WHAT NEEDS TO BE DONE - For the entries that follow, restate word for word the line containing "for side, x", the line containing "Matrix.Translation((0, offset, 0.2595)))", and every line that lies between them.
****************
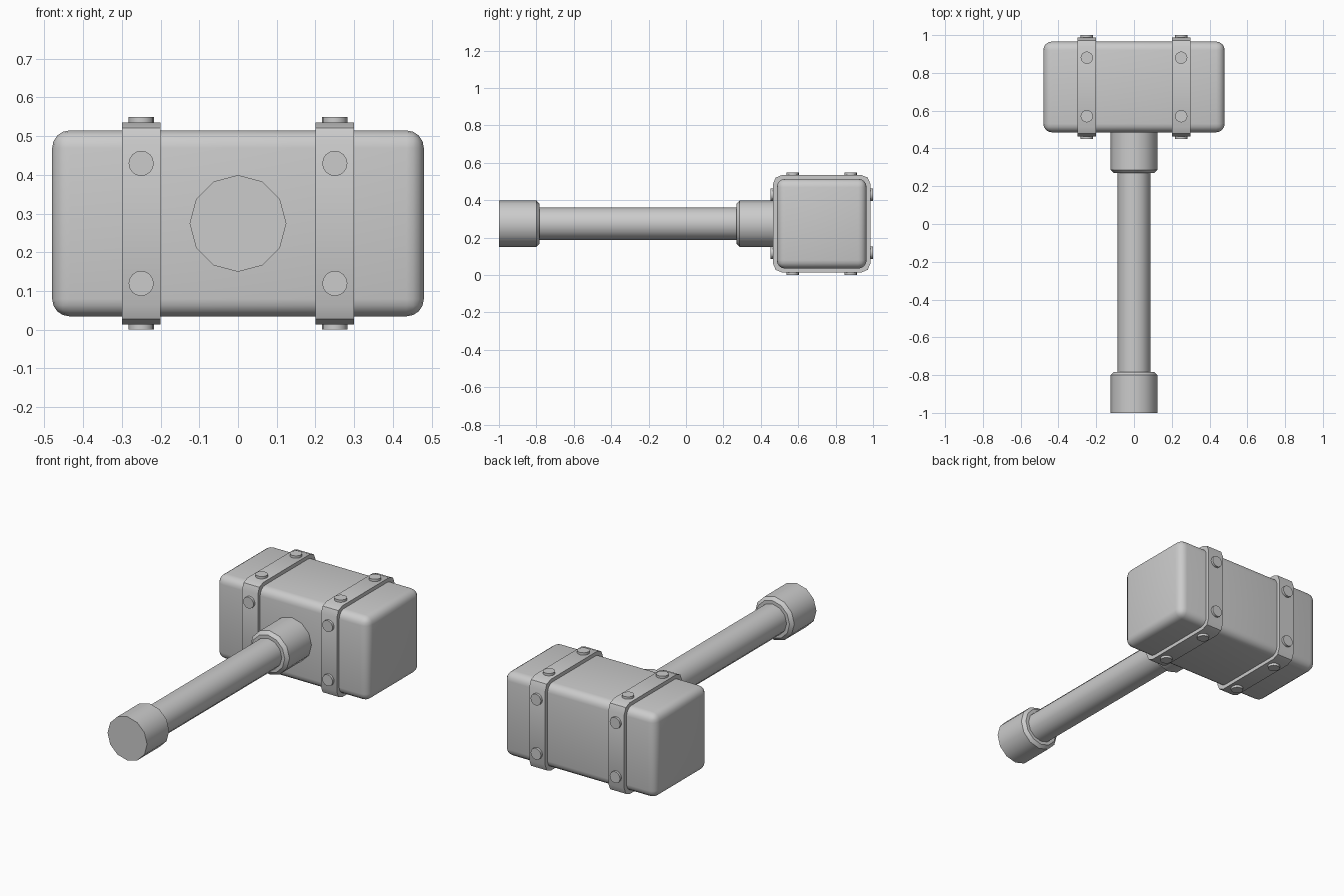
import bpy, bmesh, math
from mathutils import Matrix, Vector

if "Cube" in bpy.data.objects:
    bpy.data.objects.remove(bpy.data.objects["Cube"])

CY, CZ = 0.7255, 0.2745          # centre of the hammer head


def finish(bm, name):
    bmesh.ops.recalc_face_normals(bm, faces=bm.faces[:])
    mesh = bpy.data.meshes.new(name)
    bm.to_mesh(mesh)
    bm.free()
    ob = bpy.data.objects.new(name, mesh)
    bpy.context.collection.objects.link(ob)
    bpy.ops.object.select_all(action='DESELECT')
    ob.select_set(True)
    bpy.context.view_layer.objects.active = ob
    bpy.ops.object.shade_smooth_by_angle(angle=math.radians(35))
    return ob


def block(name, size, location, bevel, segments, along_x_only=False):
    bm = bmesh.new()
    bmesh.ops.create_cube(bm, size=1)
    bmesh.ops.scale(bm, vec=size, verts=bm.verts)
    edges = [e for e in bm.edges if not along_x_only
             or abs(e.verts[0].co.x - e.verts[1].co.x) > 1e-4]
    bmesh.ops.bevel(bm, geom=edges, offset=bevel, segments=segments,
                    profile=0.5, affect='EDGES')
    bmesh.ops.translate(bm, vec=location, verts=bm.verts)
    return finish(bm, name)


def turned(name, profile, sides=12):
    """Closed solid turned about the handle axis; profile is (y, radius)."""
    bm = bmesh.new()
    rings = []
    for y, r in profile:
        rings.append([bm.verts.new((r * math.cos(2 * math.pi * i / sides), y,
                                    CZ + r * math.sin(2 * math.pi * i / sides)))
                      for i in range(sides)])
    for a, b in zip(rings, rings[1:]):
        for i in range(sides):
            j = (i + 1) % sides
            bm.faces.new((a[i], a[j], b[j], b[i]))
    bm.faces.new(rings[0])
    bm.faces.new(rings[-1])
    return finish(bm, name)


# Head
block("head", (0.96, 0.48, 0.48), (0, CY, CZ), 0.045, 4)

# Handle with pommel and collar
turned("handle", [(-0.9, 0.088), (0.5, 0.088)])
turned("pommel", [(-1.0, 0.125), (-0.8, 0.125), (-0.783, 0.107)])
turned("collar", [(0.27, 0.107), (0.287, 0.125), (0.5, 0.125)])

# Bands wrapped around the head, each with two rivets per side
for side, x in (("left", -0.25), ("right", 0.25)):
    block("band_" + side, (0.1, 0.522, 0.522), (x, CY, CZ), 0.05, 2, True)
    bm = bmesh.new()
    for quarter in range(4):
        turn = Matrix.Rotation(quarter * math.pi / 2, 4, 'X')
        for offset in (-0.155, 0.155):
            place = (Matrix.Translation((x, CY, CZ)) @ turn
                     @ Matrix.Translation((0, offset, 0.2595)))
            bmesh.ops.create_cone(bm, cap_ends=True, segments=16, radius1=0.0325,
                                  radius2=0.0325, depth=0.03, matrix=place)
    finish(bm, "rivets_" + side)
****************
EXERCISE OUTPUT -
for side, x in (("left", -0.25), ("right", 0.25)):
    block("band_" + side, (0.1, 0.522, 0.522), (x, CY, CZ), 0.05, 2, True)
    bm = bmesh.new()
    for quarter in range(4):
        turn = Matrix.Rotation(quarter * math.pi / 2, 4, 'X')
        for offset in (-0.155, 0.155):
            place = (Matrix.Translation((x, CY, CZ)) @ turn
                     @ Matrix.Translation((0, offset, 0.2595)))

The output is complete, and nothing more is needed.